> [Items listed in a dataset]
--------------------------------------------------

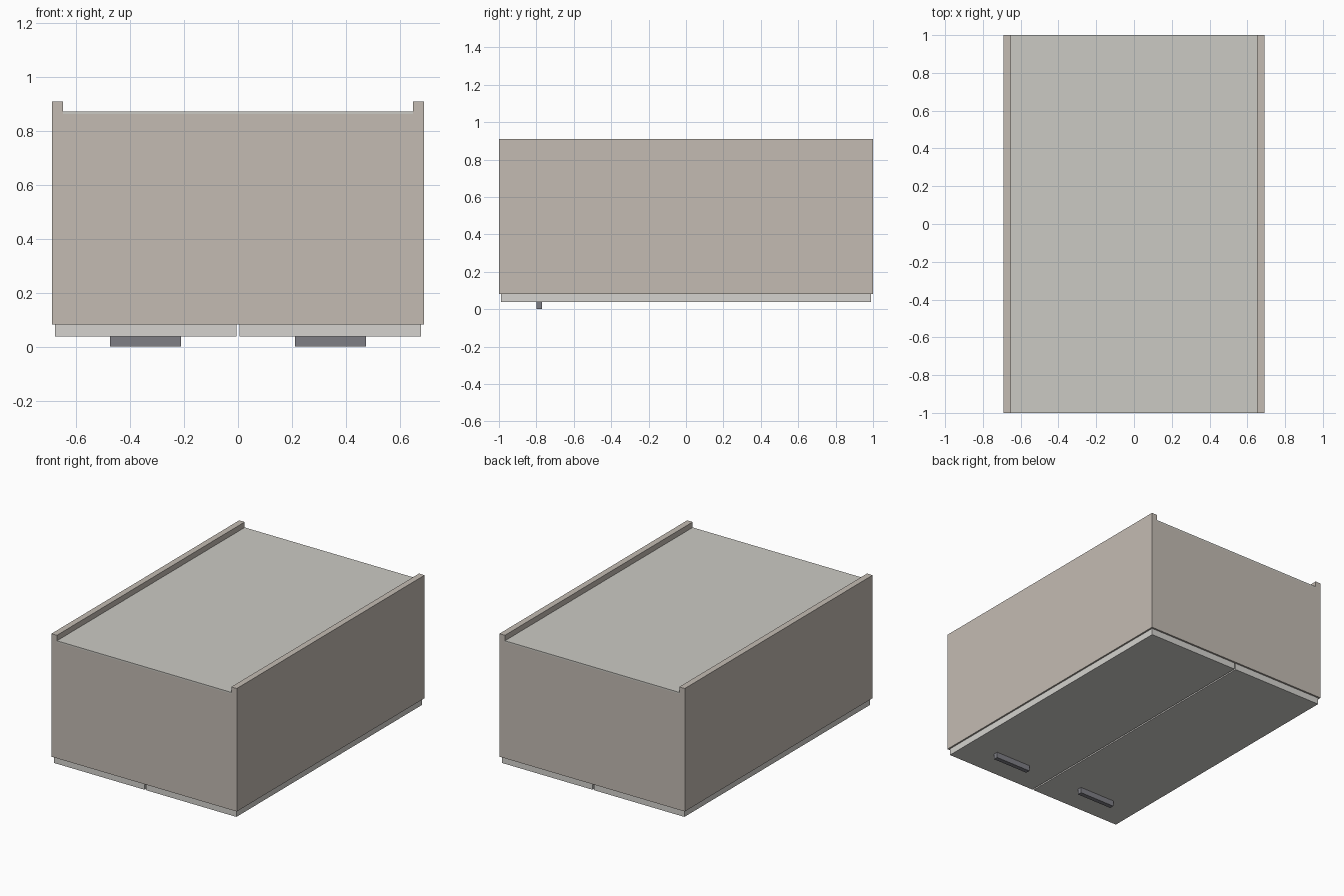
import bpy
import bmesh
from mathutils import Vector

if "Cube" in bpy.data.objects:
    bpy.data.objects.remove(bpy.data.objects["Cube"])


def material(name, rgb):
    m = bpy.data.materials.new(name)
    m.diffuse_color = (*rgb, 1)
    m.use_nodes = True
    m.node_tree.nodes["Principled BSDF"].inputs["Base Color"].default_value = m.diffuse_color
    return m


body = material("body_beige", (0.55, 0.50, 0.45))
pale = material("back_grey", (0.60, 0.59, 0.55))
door = material("door_pale", (0.66, 0.65, 0.62))
metal = material("handle_grey", (0.21, 0.21, 0.235))


def box(name, lo, hi, mat):
    """Axis-aligned box between two corners."""
    lo, hi = Vector(lo), Vector(hi)
    bm = bmesh.new()
    bmesh.ops.create_cube(bm, size=1)
    bmesh.ops.scale(bm, vec=hi - lo, verts=bm.verts)
    mesh = bpy.data.meshes.new(name)
    bm.to_mesh(mesh)
    bm.free()
    mesh.materials.append(mat)
    ob = bpy.data.objects.new(name, mesh)
    ob.location = (lo + hi) / 2
    bpy.context.collection.objects.link(ob)
    return ob


def mirrored_pair(name, x0, x1, y, z, mat):
    """The same box on the left and on the right."""
    box(name + "_left", (-x1, y[0], z[0]), (-x0, y[1], z[1]), mat)
    box(name + "_right", (x0, y[0], z[0]), (x1, y[1], z[1]), mat)


OUT, IN = 0.691, 0.65        # outer and inner faces of the side panels
Z0, BACK, TOP = 0.082, 0.874, 0.911

# Carcass: the sides stand proud of the back panel
mirrored_pair("side_panel", IN, OUT, (-1, 1), (Z0, TOP), body)
box("end_panel_front", (-IN, -1, Z0), (IN, -0.96, BACK - 0.01), body)
box("end_panel_rear", (-IN, 0.96, Z0), (IN, 1, BACK - 0.01), body)
box("back_panel", (-IN, -1, BACK - 0.01), (IN, 1, BACK), pale)

# Pair of doors facing down, with a narrow gap between them
mirrored_pair("door", 0.005, 0.68, (-0.988, 0.988), (0.038, Z0), door)

# Bar handles
mirrored_pair("handle", 0.212, 0.476, (-0.80, -0.77), (0, 0.038), metal)
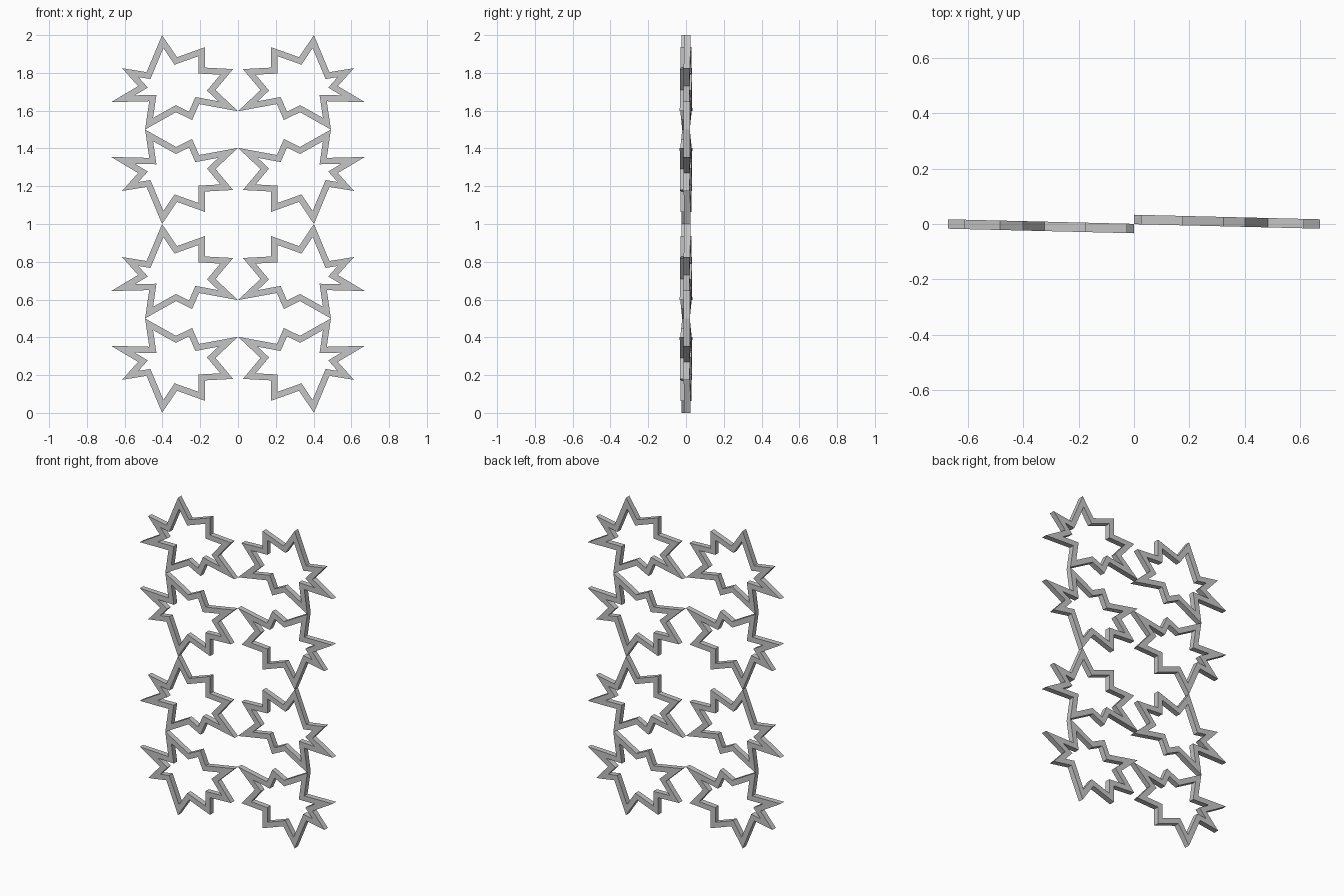
import bpy, bmesh, math
from mathutils import Vector

cube = bpy.data.objects.get("Cube")
if cube:
    bpy.data.objects.remove(cube, do_unlink=True)

BAR = 0.033      # width of the frame bars
DEPTH = 0.034    # front to back thickness
TILT = 0.0245    # slight lean of each star in depth
SHIFT = 0.0165   # depth of a star at the centre line

grey = bpy.data.materials.new("plain_grey")
grey.use_nodes = True
colour = (0.55, 0.55, 0.55, 1)
grey.diffuse_color = colour
grey.node_tree.nodes["Principled BSDF"].inputs["Base Color"].default_value = colour

# Outer outline of the top star, counter-clockwise: (x, z above the joint at 1.5)
OUTLINE = [Vector(p) for p in (
    (0.402, 0.500), (0.323, 0.383), (0.175, 0.436), (0.175, 0.328),
    (0.026, 0.320), (0.119, 0.209), (0.000, 0.097), (0.206, 0.135),
    (0.243, 0.050), (0.328, 0.092), (0.492, 0.000), (0.470, 0.150),
    (0.672, 0.145), (0.529, 0.230), (0.614, 0.325), (0.484, 0.304))]


def inset(points, width):
    """Mitred inward offset of a counter-clockwise outline."""
    result = []
    for i, p in enumerate(points):
        a = (p - points[i - 1]).normalized()
        b = (points[(i + 1) % len(points)] - p).normalized()
        na, nb = Vector((-a.y, a.x)), Vector((-b.y, b.x))
        result.append(p + (na + nb) * width / (1 + na.dot(nb)))
    return result


def star_frame(name, side, flip, joint):
    """Open star; side turns it half round the z axis, flip mirrors it in z."""
    bm = bmesh.new()
    loops = []
    for outline, y in ((OUTLINE, -DEPTH / 2), (INNER, -DEPTH / 2),
                       (INNER, DEPTH / 2), (OUTLINE, DEPTH / 2)):
        loops.append([bm.verts.new((side * p.x,
                                    side * (SHIFT - TILT * p.x + y),
                                    joint + flip * p.y)) for p in outline])
    n = len(OUTLINE)
    for k in range(4):
        a, b = loops[k], loops[(k + 1) % 4]
        for i in range(n):
            j = (i + 1) % n
            bm.faces.new((a[i], a[j], b[j], b[i]))
    bmesh.ops.recalc_face_normals(bm, faces=bm.faces)
    mesh = bpy.data.meshes.new(name)
    bm.to_mesh(mesh)
    bm.free()
    mesh.materials.append(grey)
    obj = bpy.data.objects.new(name, mesh)
    bpy.context.collection.objects.link(obj)


INNER = inset(OUTLINE, BAR)

# Two columns, each with two mirrored pairs of stars meeting at a joint
for side_name, side in (("left", 1), ("right", -1)):
    for pair_name, joint in (("lower", 0.5), ("upper", 1.5)):
        for end_name, flip in (("bottom", -1), ("top", 1)):
            star_frame(f"{side_name}_{pair_name}_{end_name}_star", side, flip, joint)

--------------------------------------------------

> [Brief]
For the string "Vector", filter the data and copy out each line where it occurs.

> [Result of the task]
from mathutils import Vector
    lo, hi = Vector(lo), Vector(hi)
from mathutils import Vector
OUTLINE = [Vector(p) for p in (
        na, nb = Vector((-a.y, a.x)), Vector((-b.y, b.x))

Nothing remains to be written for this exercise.